── PROVIDED MATERIAL ──

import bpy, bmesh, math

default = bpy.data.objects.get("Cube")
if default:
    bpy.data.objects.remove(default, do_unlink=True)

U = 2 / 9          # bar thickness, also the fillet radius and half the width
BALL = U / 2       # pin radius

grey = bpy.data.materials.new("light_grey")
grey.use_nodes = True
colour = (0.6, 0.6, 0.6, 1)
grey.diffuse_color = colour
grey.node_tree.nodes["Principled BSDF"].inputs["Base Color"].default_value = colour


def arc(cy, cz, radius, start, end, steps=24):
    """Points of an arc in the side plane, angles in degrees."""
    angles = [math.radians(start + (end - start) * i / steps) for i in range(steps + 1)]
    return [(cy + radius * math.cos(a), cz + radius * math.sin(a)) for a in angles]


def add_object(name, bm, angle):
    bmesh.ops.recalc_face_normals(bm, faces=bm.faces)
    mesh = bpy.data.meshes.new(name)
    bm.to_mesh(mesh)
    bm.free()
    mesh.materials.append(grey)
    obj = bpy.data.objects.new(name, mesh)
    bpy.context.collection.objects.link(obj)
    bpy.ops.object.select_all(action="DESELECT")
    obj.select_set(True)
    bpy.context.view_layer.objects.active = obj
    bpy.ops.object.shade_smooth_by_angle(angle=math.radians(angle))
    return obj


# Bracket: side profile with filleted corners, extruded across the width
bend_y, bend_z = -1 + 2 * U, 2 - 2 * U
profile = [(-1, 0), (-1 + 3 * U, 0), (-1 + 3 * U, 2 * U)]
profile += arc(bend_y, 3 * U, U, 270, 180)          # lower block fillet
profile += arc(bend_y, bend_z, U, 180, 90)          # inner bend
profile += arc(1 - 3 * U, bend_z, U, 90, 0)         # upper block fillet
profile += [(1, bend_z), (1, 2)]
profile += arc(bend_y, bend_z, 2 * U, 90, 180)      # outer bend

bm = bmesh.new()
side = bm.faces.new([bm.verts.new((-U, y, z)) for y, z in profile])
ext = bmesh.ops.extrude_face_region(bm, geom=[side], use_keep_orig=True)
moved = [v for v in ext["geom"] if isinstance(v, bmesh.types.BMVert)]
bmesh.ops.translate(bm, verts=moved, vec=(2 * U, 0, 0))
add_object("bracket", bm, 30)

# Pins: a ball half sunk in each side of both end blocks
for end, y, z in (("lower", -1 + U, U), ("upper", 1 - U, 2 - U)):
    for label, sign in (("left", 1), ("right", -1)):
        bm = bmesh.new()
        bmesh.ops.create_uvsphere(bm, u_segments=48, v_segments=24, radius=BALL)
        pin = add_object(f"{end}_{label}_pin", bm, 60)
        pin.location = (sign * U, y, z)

───

* **WORK REQUIRED**: For each line in the data that holds the word "lower", copy the line.

* **WRITTEN SOLUTION**:
profile += arc(bend_y, 3 * U, U, 270, 180)          # lower block fillet
for end, y, z in (("lower", -1 + U, U), ("upper", 1 - U, 2 - U)):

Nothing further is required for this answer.